» **Exercise prompt**: Make an exact copy of the entries below with the pictures removed.

(Extracted data entries)
=== Begin Enclosure ===

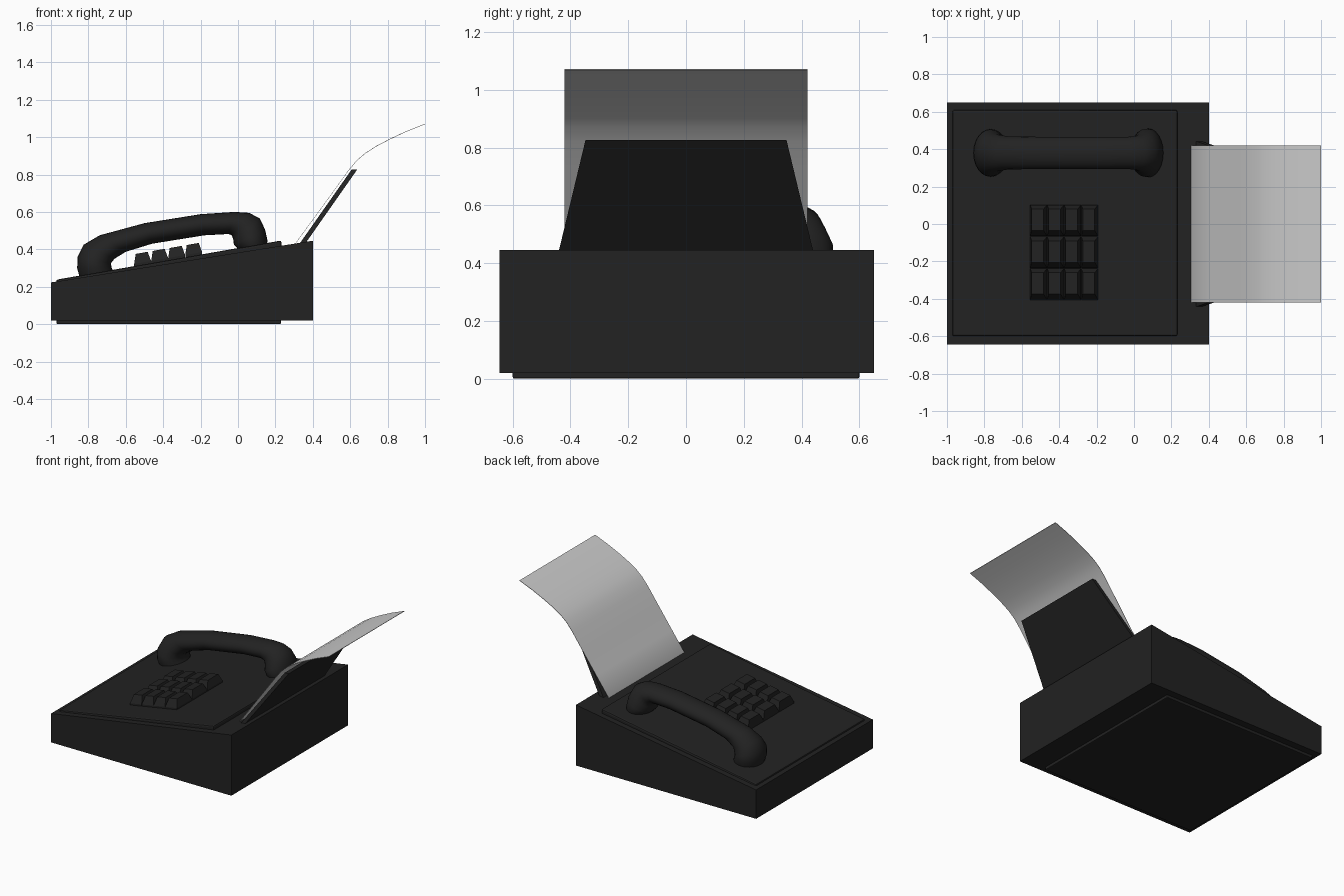
import bpy, bmesh, math

if "Cube" in bpy.data.objects:
    bpy.data.objects.remove(bpy.data.objects["Cube"])

black = bpy.data.materials.new("black_plastic")
black.diffuse_color = (0.016, 0.016, 0.016, 1)
black.use_nodes = True
black.node_tree.nodes["Principled BSDF"].inputs["Base Color"].default_value = black.diffuse_color
white = bpy.data.materials.new("paper_white")
white.diffuse_color = (0.75, 0.75, 0.75, 1)
white.use_nodes = True
white.node_tree.nodes["Principled BSDF"].inputs["Base Color"].default_value = white.diffuse_color


def finish(name, bm, mat=black, smooth=None, bevel=0):
    bmesh.ops.recalc_face_normals(bm, faces=bm.faces)
    me = bpy.data.meshes.new(name)
    bm.to_mesh(me)
    bm.free()
    ob = bpy.data.objects.new(name, me)
    bpy.context.collection.objects.link(ob)
    me.materials.append(mat)
    if bevel:
        m = ob.modifiers.new("bevel", 'BEVEL')
        m.width, m.segments = bevel, 2
    if smooth:
        bpy.context.view_layer.objects.active = ob
        ob.select_set(True)
        bpy.ops.object.shade_smooth_by_angle(angle=math.radians(smooth))
        ob.select_set(False)
    return ob


def loft(bm, rings, cap=True):
    vs = [[bm.verts.new(p) for p in r] for r in rings]
    n = len(vs[0])
    for a, b in zip(vs, vs[1:]):
        for i in range(n):
            bm.faces.new((a[i], a[(i + 1) % n], b[(i + 1) % n], b[i]))
    if cap:
        bm.faces.new(vs[0])
        bm.faces.new(vs[-1])


def side_extrude(name, prof, y0, y1, **kw):
    bm = bmesh.new()
    loft(bm, [[(x, y, z) for x, z in prof] for y in (y0, y1)])
    return finish(name, bm, **kw)


def panel_z(x):
    return 0.238 + (x + 0.97) * 0.174


# Wedge body, foot plate and raised sloping panel
side_extrude("body", [(-1, 0.02), (0.4, 0.02), (0.4, 0.446), (-1, 0.223)], -0.645, 0.65)
side_extrude("foot_plate", [(-0.97, 0), (0.23, 0), (0.23, 0.03), (-0.97, 0.03)],
             -0.6, 0.6, bevel=0.006)
side_extrude("top_panel", [(-0.97, 0.21), (0.232, 0.40), (0.232, panel_z(0.232)),
                           (-0.972, panel_z(-0.972))], -0.6, 0.61, bevel=0.01)

# Keypad: 4 x 3 tapered keys standing on the slope
bm = bmesh.new()
for c in range(4):
    for r in range(3):
        x, y = -0.555 + c * 0.091, -0.405 + r * 0.17
        base = [(x, y), (x + 0.09, y), (x + 0.09, y + 0.167), (x, y + 0.167)]
        top = [(x + 0.008, y + 0.03), (x + 0.072, y + 0.03),
               (x + 0.072, y + 0.145), (x + 0.008, y + 0.145)]
        loft(bm, [[(px, py, panel_z(px) - 0.01) for px, py in base],
                  [(px, py, panel_z(px) + 0.012) for px, py in base],
                  [(px, py, panel_z(px) + 0.064) for px, py in top]])
finish("keypad_keys", bm)

# Handset: elliptical sections between outer and inner edge, with half width
sections = [
    (-0.845, 0.245, -0.66, 0.27, 0.115), (-0.86, 0.30, -0.675, 0.30, 0.128),
    (-0.857, 0.36, -0.68, 0.325, 0.125), (-0.825, 0.425, -0.66, 0.35, 0.10),
    (-0.74, 0.475, -0.60, 0.387, 0.088), (-0.5, 0.54, -0.46, 0.43, 0.086),
    (-0.2, 0.588, -0.18, 0.475, 0.086), (-0.02, 0.60, -0.05, 0.482, 0.086),
    (0.06, 0.595, -0.032, 0.474, 0.09), (0.117, 0.565, -0.025, 0.45, 0.105),
    (0.145, 0.505, -0.022, 0.425, 0.128), (0.157, 0.45, -0.002, 0.405, 0.13),
    (0.155, 0.41, 0.02, 0.385, 0.118)]
rings = []
for ox, oz, ix, iz, w in sections:
    ring = []
    for i in range(24):
        a = 2 * math.pi * i / 24
        t = 0.5 + 0.5 * math.cos(a)
        ring.append((ix + (ox - ix) * t, 0.38 + w * math.sin(a), iz + (oz - iz) * t))
    rings.append(ring)
bm = bmesh.new()
loft(bm, rings)
finish("handset", bm, smooth=50)

# Tapered paper support leaning back
bm = bmesh.new()
rings = []
for x, z, w in ((0.315, 0.41, 0.448), (0.607, 0.826, 0.348)):
    rings.append([(x, -w, z), (x + 0.03, -w, z), (x + 0.03, w, z), (x, w, z)])
loft(bm, rings)
finish("paper_support", bm)

# Curled sheet of paper
path = [(0.298, 0.42), (0.40, 0.56), (0.52, 0.725), (0.59, 0.822), (0.635, 0.876),
        (0.68, 0.915), (0.74, 0.953), (0.81, 0.99), (0.90, 1.032), (1.0, 1.072)]
t = 0.003
side_extrude("paper_sheet", path + [(x, z - t) for x, z in reversed(path)],
             -0.42, 0.42, mat=white, smooth=40)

=== End Enclosure ===

» **Expected answer**:
import bpy, bmesh, math

if "Cube" in bpy.data.objects:
    bpy.data.objects.remove(bpy.data.objects["Cube"])

black = bpy.data.materials.new("black_plastic")
black.diffuse_color = (0.016, 0.016, 0.016, 1)
black.use_nodes = True
black.node_tree.nodes["Principled BSDF"].inputs["Base Color"].default_value = black.diffuse_color
white = bpy.data.materials.new("paper_white")
white.diffuse_color = (0.75, 0.75, 0.75, 1)
white.use_nodes = True
white.node_tree.nodes["Principled BSDF"].inputs["Base Color"].default_value = white.diffuse_color


def finish(name, bm, mat=black, smooth=None, bevel=0):
    bmesh.ops.recalc_face_normals(bm, faces=bm.faces)
    me = bpy.data.meshes.new(name)
    bm.to_mesh(me)
    bm.free()
    ob = bpy.data.objects.new(name, me)
    bpy.context.collection.objects.link(ob)
    me.materials.append(mat)
    if bevel:
        m = ob.modifiers.new("bevel", 'BEVEL')
        m.width, m.segments = bevel, 2
    if smooth:
        bpy.context.view_layer.objects.active = ob
        ob.select_set(True)
        bpy.ops.object.shade_smooth_by_angle(angle=math.radians(smooth))
        ob.select_set(False)
    return ob


def loft(bm, rings, cap=True):
    vs = [[bm.verts.new(p) for p in r] for r in rings]
    n = len(vs[0])
    for a, b in zip(vs, vs[1:]):
        for i in range(n):
            bm.faces.new((a[i], a[(i + 1) % n], b[(i + 1) % n], b[i]))
    if cap:
        bm.faces.new(vs[0])
        bm.faces.new(vs[-1])


def side_extrude(name, prof, y0, y1, **kw):
    bm = bmesh.new()
    loft(bm, [[(x, y, z) for x, z in prof] for y in (y0, y1)])
    return finish(name, bm, **kw)


def panel_z(x):
    return 0.238 + (x + 0.97) * 0.174


# Wedge body, foot plate and raised sloping panel
side_extrude("body", [(-1, 0.02), (0.4, 0.02), (0.4, 0.446), (-1, 0.223)], -0.645, 0.65)
side_extrude("foot_plate", [(-0.97, 0), (0.23, 0), (0.23, 0.03), (-0.97, 0.03)],
             -0.6, 0.6, bevel=0.006)
side_extrude("top_panel", [(-0.97, 0.21), (0.232, 0.40), (0.232, panel_z(0.232)),
                           (-0.972, panel_z(-0.972))], -0.6, 0.61, bevel=0.01)

# Keypad: 4 x 3 tapered keys standing on the slope
bm = bmesh.new()
for c in range(4):
    for r in range(3):
        x, y = -0.555 + c * 0.091, -0.405 + r * 0.17
        base = [(x, y), (x + 0.09, y), (x + 0.09, y + 0.167), (x, y + 0.167)]
        top = [(x + 0.008, y + 0.03), (x + 0.072, y + 0.03),
               (x + 0.072, y + 0.145), (x + 0.008, y + 0.145)]
        loft(bm, [[(px, py, panel_z(px) - 0.01) for px, py in base],
                  [(px, py, panel_z(px) + 0.012) for px, py in base],
                  [(px, py, panel_z(px) + 0.064) for px, py in top]])
finish("keypad_keys", bm)

# Handset: elliptical sections between outer and inner edge, with half width
sections = [
    (-0.845, 0.245, -0.66, 0.27, 0.115), (-0.86, 0.30, -0.675, 0.30, 0.128),
    (-0.857, 0.36, -0.68, 0.325, 0.125), (-0.825, 0.425, -0.66, 0.35, 0.10),
    (-0.74, 0.475, -0.60, 0.387, 0.088), (-0.5, 0.54, -0.46, 0.43, 0.086),
    (-0.2, 0.588, -0.18, 0.475, 0.086), (-0.02, 0.60, -0.05, 0.482, 0.086),
    (0.06, 0.595, -0.032, 0.474, 0.09), (0.117, 0.565, -0.025, 0.45, 0.105),
    (0.145, 0.505, -0.022, 0.425, 0.128), (0.157, 0.45, -0.002, 0.405, 0.13),
    (0.155, 0.41, 0.02, 0.385, 0.118)]
rings = []
for ox, oz, ix, iz, w in sections:
    ring = []
    for i in range(24):
        a = 2 * math.pi * i / 24
        t = 0.5 + 0.5 * math.cos(a)
        ring.append((ix + (ox - ix) * t, 0.38 + w * math.sin(a), iz + (oz - iz) * t))
    rings.append(ring)
bm = bmesh.new()
loft(bm, rings)
finish("handset", bm, smooth=50)

# Tapered paper support leaning back
bm = bmesh.new()
rings = []
for x, z, w in ((0.315, 0.41, 0.448), (0.607, 0.826, 0.348)):
    rings.append([(x, -w, z), (x + 0.03, -w, z), (x + 0.03, w, z), (x, w, z)])
loft(bm, rings)
finish("paper_support", bm)

# Curled sheet of paper
path = [(0.298, 0.42), (0.40, 0.56), (0.52, 0.725), (0.59, 0.822), (0.635, 0.876),
        (0.68, 0.915), (0.74, 0.953), (0.81, 0.99), (0.90, 1.032), (1.0, 1.072)]
t = 0.003
side_extrude("paper_sheet", path + [(x, z - t) for x, z in reversed(path)],
             -0.42, 0.42, mat=white, smooth=40)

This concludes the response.